That was some time ago, but in that moment of clarity, I realized that all of us in nursing have a choice. Our shifts can be filled with minutes or moments MINUTES slip away one by one while we are busy thinking of other things but MOMENTS leave an impact. Minutes drag on or are wished away. They are wasted. Moments teach us and reach us. They remind us of our humanity.  I’ve shared one of mine with you. When I reflect on my days now, I can find many moments and I know how they have shaped me.  2,080 hours a year. That is a lot of time. How we choose to spend it is up to us.

Until next time,

Here’s more about Corey Anne Rotella, in her own words:

“At first, I worked in the housekeeping department at an assisted living facility until I could afford to take the state test. Then I moved up to CNA. I also have my Medication Aid certification, but my heart is on the floor, where I can interact, observe and care for my residents.  My priority is taking time with my residents so that they know they are valued as human beings.  At the end of the day, don’t we all need to know that?

What I love most about my job as a CNA is that every single lesson I learn at work can be applied in all areas of my life.  A lifelong chronicler, I began to fuse my two passions and write about my work experiences, my perceptions and the issues that we all face in the healthcare system–patients and workers alike.

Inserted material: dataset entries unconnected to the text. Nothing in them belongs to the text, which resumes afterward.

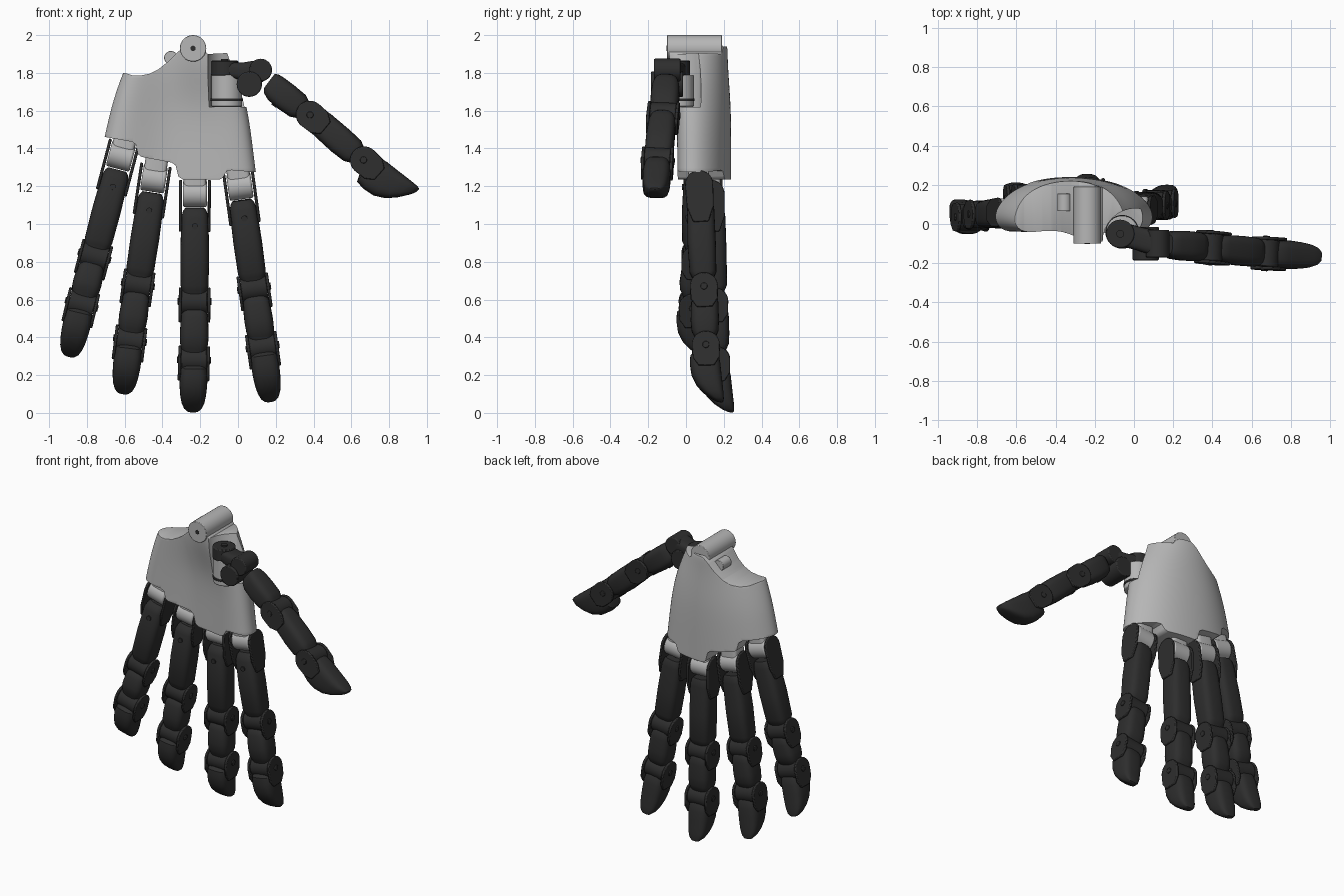
import bpy, bmesh, math
from mathutils import Vector, Matrix

if "Cube" in bpy.data.objects:
    bpy.data.objects.remove(bpy.data.objects["Cube"])


def material(name, v):
    m = bpy.data.materials.new(name)
    m.use_nodes = True
    m.diffuse_color = (v, v, v, 1)
    b = m.node_tree.nodes["Principled BSDF"]
    b.inputs["Base Color"].default_value = (v, v, v, 1)
    b.inputs["Roughness"].default_value = 0.6
    return m


GREY = material("light grey", 0.47)
DARK = material("charcoal", 0.027)
parts = []


def loft(name, rings, mat, M=Matrix(), bevel=0.0):
    """Skin a list of equal-length rings and cap both ends."""
    bm = bmesh.new()
    vs = [[bm.verts.new(M @ Vector(p)) for p in r] for r in rings]
    n = len(rings[0])
    for a, b in zip(vs, vs[1:]):
        for i in range(n):
            bm.faces.new((a[i], a[(i + 1) % n], b[(i + 1) % n], b[i]))
    bm.faces.new(vs[0])
    bm.faces.new(vs[-1])
    bmesh.ops.recalc_face_normals(bm, faces=bm.faces)
    me = bpy.data.meshes.new(name)
    bm.to_mesh(me)
    bm.free()
    me.materials.append(mat)
    ob = bpy.data.objects.new(name, me)
    bpy.context.collection.objects.link(ob)
    if bevel:
        mod = ob.modifiers.new("soft edge", "BEVEL")
        mod.width, mod.segments = bevel, 2
        mod.limit_method, mod.angle_limit = "ANGLE", math.radians(50)
    parts.append(ob)
    return ob


def frame(a, b, back):
    """Local axes: x across the finger, y to its back, z along it."""
    d = (b - a).normalized()
    side = back.cross(d).normalized()
    M = Matrix((side, d.cross(side), d)).transposed().to_4x4()
    M.translation = a
    return M


def oval(s, w, f, b, n=32, p=0.6):
    """Rounded-square ring at distance s; half width w, front f, back b."""
    sp = lambda v: math.copysign(abs(v) ** p, v)
    ts = [2 * math.pi * i / n for i in range(n)]
    return [(w * sp(math.cos(t)), (f + b) / 2 + (b - f) / 2 * sp(math.sin(t)), s) for t in ts]


def barrel(name, M, r, x0, x1, mat, bevel=0.006, y=0, z=0):
    """Cylinder along local x."""
    ts = [2 * math.pi * i / 32 for i in range(32)]
    return loft(name, [[(x, y + r * math.cos(t), z + r * math.sin(t)) for t in ts]
                       for x in (x0, x1)], mat, M, bevel)


def fork(name, M, r, length, offset, thick=0.016):
    """Pair of rounded side plates around a hinge."""
    pts = [(r * math.cos(t), -r * math.sin(t)) for t in [math.pi * i / 16 for i in range(17)]]
    pts += [(-r * 0.95, length * 0.6), (-r * 0.55, length), (r * 0.55, length), (r * 0.95, length * 0.6)]
    for sgn, tag in ((1, "left"), (-1, "right")):
        xs = (sgn * (offset - thick / 2), sgn * (offset + thick / 2))
        loft(f"{name}_{tag}", [[(x, y, s) for y, s in pts] for x in xs], DARK, M, 0.005)


def finger(name, points, back, pad=0.088, knuckle=True):
    pts = [Vector(p) for p in points]
    for i, (a, b) in enumerate(zip(pts, pts[1:])):
        M, L = frame(a, b, back), (b - a).length
        if i < 2:
            s = 0.075 if i == 0 else 0.03
            st = [(s, .05, -.035, .062), (s + .015, .062, -.055, .07), (s + .05, .072, -.07, .074),
                  (L * .55, .076, -.076, .074), (L - .085, .074, -.072, .07),
                  (L - .06, .068, -.06, .058), (L - .02, .05, -.045, .035)]
            # hinge barrel and its pin at the far end
            barrel(f"{name}_joint_{i + 1}", M, 0.068, -0.068, 0.068, DARK, z=L)
            barrel(f"{name}_pin_{i + 1}", M, 0.018, -0.09, 0.09, DARK, 0.003, z=L)
        else:
            st = [(.02, .055, -.05, .05), (.045, .068, -pad * .95, .066), (L * .3, .074, -pad, .074),
                  (L * .5, .073, -pad * .92, .078), (L * .68, .068, -pad * .65, .082),
                  (L * .82, .06, -pad * .25, .085), (L * .93, .046, .02, .086),
                  (L * .985, .028, .05, .084), (L, .012, .064, .078)]
        loft(f"{name}_{('base', 'middle', 'tip')[i]}_segment", [oval(*q) for q in st], DARK, M)
        if i or knuckle:
            fork(f"{name}_fork_{i + 1}", M, 0.074, 0.11 if i else 0.2, 0.076)
        if i == 0:
            # screw on the front of the first segment
            c = Matrix.Translation(M @ Vector((0, 0, 0.17))) @ M.to_3x3().to_4x4()
            barrel(f"{name}_screw", c @ Matrix.Rotation(math.pi / 2, 4, "Z"), 0.016, -0.079, -0.06, DARK, 0)
            if knuckle:
                barrel(f"{name}_knuckle", M, 0.07, -0.064, 0.064, GREY, 0.01)
                loft(f"{name}_knuckle_block", [oval(q, .06, -.055, .055, p=.35) for q in (-.15, .01)], GREY, M)


# Four fingers: hinge, two joints, tip
BACK = Vector((0, 1, 0))
finger("index", [(.01, .07, 1.20), (.085, .095, .66), (.13, .105, .35), (.172, .115, .055)], BACK)
finger("middle", [(-.228, .13, 1.16), (-.23, .15, .59), (-.233, .16, .28), (-.24, .17, 0)], BACK)
finger("ring", [(-.445, .12, 1.24), (-.53, .13, .68), (-.572, .13, .385), (-.608, .125, .10)], BACK)
finger("little", [(-.62, .06, 1.36), (-.76, .05, .83), (-.828, .035, .575), (-.895, .04, .295)], BACK)

# Thumb with its swivel base
finger("thumb", [(.10, -.10, 1.79), (.385, -.12, 1.575), (.67, -.15, 1.335), (.905, -.165, 1.125)],
       Vector((.6, 0, .8)), 0.115, knuckle=False)
UP = Matrix.Rotation(-math.pi / 2, 4, "Y")     # barrel axis to z
FORE = Matrix.Rotation(math.pi / 2, 4, "Z")    # barrel axis to y
at = Matrix.Translation
barrel("thumb_post", at((-.06, -.04, 1.62)) @ UP, 0.082, 0, 0.17, GREY)
barrel("thumb_post_ring", at((-.06, -.04, 1.65)) @ UP, 0.086, 0, 0.015, DARK, 0.003)
barrel("thumb_swivel", at((-.07, -.05, 1.785)) @ UP, 0.072, 0, 0.08, DARK)
barrel("thumb_swivel_cap", at((-.07, -.05, 1.865)) @ UP, 0.02, 0, 0.008, DARK, 0)
barrel("thumb_hinge", at((.06, -.10, 1.74)) @ FORE, 0.067, -0.085, 0.085, DARK)
barrel("thumb_shoulder", at((.12, -.10, 1.815)) @ FORE, 0.06, -0.07, 0.07, DARK)
link = frame(Vector((-.07, -.05, 1.81)), Vector((.12, -.10, 1.81)), Vector((0, 0, 1)))
loft("thumb_link", [oval(0, .06, -.03, .05), oval(.1, .06, -.05, .045), oval(.2, .065, -.06, .06)], DARK, link)

# Palm: arched cross-section lofted upward
back_arc = [(-1.04, .03), (-.98, .10), (-.78, .175), (-.45, .225), (-.1, .243), (.3, .235), (.65, .20), (.92, .13), (1.04, .04)]
front_arc = [(.95, -.045), (.6, -.05), (.25, -.02), (-.15, 0), (-.5, -.025), (-.75, -.045), (-.95, -.03)]
levels = [(1.05, -.77, .125, 0), (1.28, -.74, .09, 0), (1.46, -.70, .07, 0), (1.62, -.665, .045, .1),
          (1.76, -.62, .01, .6), (1.88, -.57, -.04, 1), (2.05, -.5, -.11, 1)]
rings = []
for z, x0, x1, swell in levels:
    mid, half = (x0 + x1) / 2, (x1 - x0) / 2
    ring = [(mid + half * u, y - .02 * swell, z) for u, y in back_arc]
    ring += [(mid + half * u, y - .075 * swell * max(0, 1 - abs(u - .25) / .9), z) for u, y in front_arc]
    rings.append(ring)
palm = loft("palm", rings, GREY)
sub = palm.modifiers.new("smooth", "SUBSURF")
sub.levels = sub.render_levels = 3

# Stepped lower edge and scooped wrist edge, then the thumb pocket
edge = [(-.9, 1.80), (-.60, 1.80), (-.56, 1.787), (-.52, 1.785), (-.47, 1.795), (-.42, 1.82), (-.37, 1.86),
        (-.32, 1.91), (-.28, 1.94), (-.20, 1.94), (-.16, 1.90), (-.06, 1.905), (.3, 1.90), (.3, 1.28), (.08, 1.275),
        (-.035, 1.285), (-.06, 1.28), (-.08, 1.245), (-.10, 1.235), (-.29, 1.235), (-.315, 1.25), (-.33, 1.31),
        (-.35, 1.325), (-.51, 1.355), (-.53, 1.37), (-.54, 1.42), (-.56, 1.435), (-.70, 1.46), (-.9, 1.50)]
trim = loft("palm_trim", [[(x, y, z) for x, z in edge] for y in (-.5, .5)], GREY)
pocket = barrel("thumb_pocket", at((.01, -.09, 1.62)) @ UP, 0.17, 0, 0.6, GREY, 0)
for cutter, op in ((trim, "INTERSECT"), (pocket, "DIFFERENCE")):
    cutter.hide_render = True
    mod = palm.modifiers.new(op, "BOOLEAN")
    mod.object, mod.operation, mod.solver = cutter, op, "EXACT"
bev = palm.modifiers.new("soft rim", "BEVEL")
bev.width, bev.segments, bev.limit_method = 0.008, 2, "ANGLE"
bev.angle_limit = math.radians(50)
bpy.context.view_layer.update()
palm.data = bpy.data.meshes.new_from_object(palm.evaluated_get(bpy.context.evaluated_depsgraph_get()))
palm.modifiers.clear()
for cutter in (trim, pocket):
    parts.remove(cutter)
    bpy.data.objects.remove(cutter)

# Wrist hinge tube and the small tendon guide beside it
barrel("wrist_tube", at((-.238, .045, 1.93)) @ FORE, 0.07, -0.145, 0.145, GREY, 0.003)
barrel("wrist_pin", at((-.238, .045, 1.93)) @ FORE, 0.014, -0.147, 0.147, DARK, 0)
barrel("tendon_guide", at((-.355, .11, 1.88)) @ FORE, 0.036, -0.045, 0.045, GREY, 0.003)

# Smooth shading with sharp edges kept
bpy.ops.object.select_all(action="DESELECT")
for ob in parts:
    ob.select_set(True)
bpy.context.view_layer.objects.active = palm
bpy.ops.object.shade_smooth_by_angle(angle=math.radians(35))
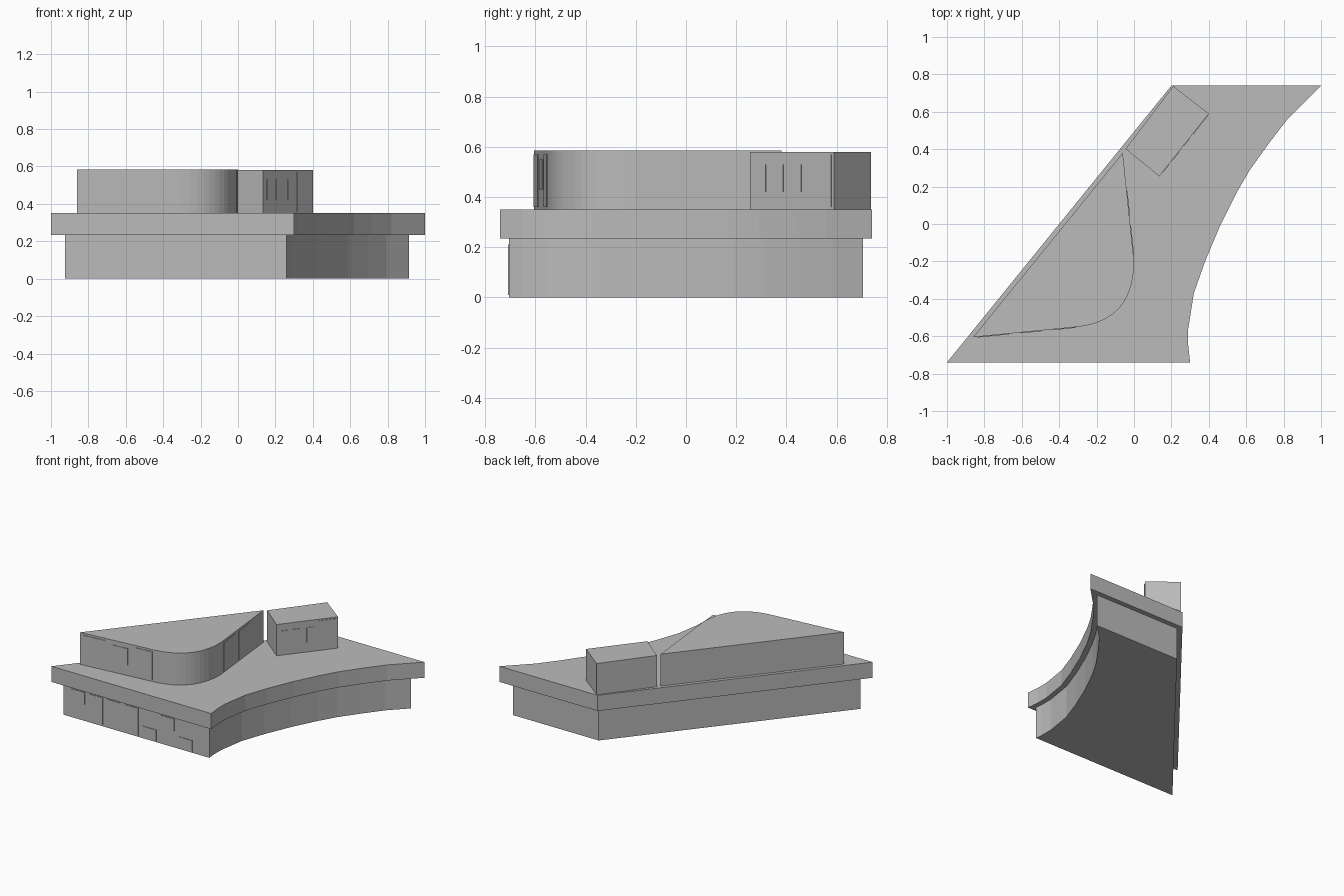
import bpy, bmesh
from mathutils import Vector

if "Cube" in bpy.data.objects:
    bpy.data.objects.remove(bpy.data.objects["Cube"])

stone = bpy.data.materials.new("plain grey")
stone.diffuse_color = (0.5, 0.5, 0.5, 1)
stone.use_nodes = True
stone.node_tree.nodes["Principled BSDF"].inputs["Base Color"].default_value = stone.diffuse_color


def prism(name, outline, z0, z1):
    """Extrude a counter-clockwise outline from z0 to z1."""
    bm = bmesh.new()
    face = bm.faces.new([bm.verts.new((x, y, z0)) for x, y in outline])
    ext = bmesh.ops.extrude_face_region(bm, geom=[face])
    top = [v for v in ext["geom"] if isinstance(v, bmesh.types.BMVert)]
    bmesh.ops.translate(bm, verts=top, vec=(0, 0, z1 - z0))
    bmesh.ops.recalc_face_normals(bm, faces=bm.faces)
    mesh = bpy.data.meshes.new(name)
    bm.to_mesh(mesh)
    bm.free()
    mesh.materials.append(stone)
    obj = bpy.data.objects.new(name, mesh)
    bpy.context.collection.objects.link(obj)
    return obj


def inset(outline, d):
    """Move every side of a counter-clockwise outline inward by d."""
    pts = [Vector(p) for p in outline]
    result = []
    for i, p in enumerate(pts):
        a = (p - pts[i - 1]).normalized()
        b = (pts[(i + 1) % len(pts)] - p).normalized()
        na, nb = Vector((-a.y, a.x)), Vector((-b.y, b.x))
        result.append(tuple(p + (na + nb) * d / (1 + na.dot(nb))))
    return result


def bezier(p0, p1, p2, n):
    p0, p1, p2 = Vector(p0), Vector(p1), Vector(p2)
    return [tuple(p0 * (1 - t) ** 2 + p1 * 2 * t * (1 - t) + p2 * t * t)
            for t in (i / n for i in range(n + 1))]


def panel(name, a, b, t0, t1, z0, z1, out=0.004):
    """Thin plate on the wall a-b, between fractions t0 and t1."""
    a, b = Vector(a), Vector(b)
    d = (b - a).normalized()
    n = Vector((d.y, -d.x))
    p, q = a.lerp(b, t0), a.lerp(b, t1)
    prism(name, [p - n * 0.002, p + n * out, q + n * out, q - n * 0.002], z0, z1)


# Podium: overhanging slab on an inset base
slab = [(-1, -0.74), (0.30, -0.74), (0.29, -0.65), (0.29, -0.56), (0.32, -0.37),
        (0.38, -0.20), (0.46, -0.01), (0.55, 0.17), (0.62, 0.29), (0.72, 0.43),
        (0.82, 0.56), (1.0, 0.74), (0.20, 0.74)]
base = inset(slab, 0.036)
prism("podium_slab", slab, 0.235, 0.35)
prism("podium_base", base, 0, 0.235)

# Triangular upper block with a rounded corner
corner = bezier((-0.30, -0.55), (0.0, -0.515), (0.0, -0.20), 14)
prism("rounded_block", [(-0.86, -0.605)] + corner + [(-0.06, 0.38)], 0.35, 0.585)

# Rectangular upper block
low, high = (0.135, 0.255), (0.40, 0.59)
prism("square_block", [low, high, (0.21, 0.737), (-0.045, 0.402)], 0.35, 0.58)

# Windows and a door on the rectangular block
for t0, t1, z0, z1 in [(0.07, 0.19, 0.42, 0.53), (0.26, 0.40, 0.42, 0.53),
                       (0.49, 0.61, 0.42, 0.53), (0.68, 0.97, 0.36, 0.57)]:
    panel("square_block_window", low, high, t0, t1, z0, z1)

# Panels on the rounded block: front wall, then side wall
for t0, t1, z0, z1 in [(0.04, 0.34, 0.36, 0.57), (0.45, 0.65, 0.43, 0.55),
                       (0.76, 0.98, 0.36, 0.57)]:
    panel("rounded_block_panel", (-0.86, -0.605), corner[0], t0, t1, z0, z1)
for t0, t1 in [(0.06, 0.33), (0.42, 0.65)]:
    panel("rounded_block_side_panel", corner[-1], (-0.06, 0.38), t0, t1, 0.36, 0.57)

# Panels along the front of the base
for i, (z0, z1) in enumerate([(0.12, 0.21), (0.01, 0.21), (0.12, 0.21), (0.01, 0.21),
                              (0.01, 0.09), (0.12, 0.21), (0.01, 0.09)]):
    t = 0.145 + i * 0.123
    panel("base_panel", base[0], base[1], t - 0.09, t, z0, z1)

What impresses me most about the nurses behind In The Know is that they shine a light on the problems that exist in the healthcare field and offer practical, well thought out solutions that are effective and embrace individual accountability.  I am both extremely grateful and incredibly excited to contribute to their mission in any way that I can.”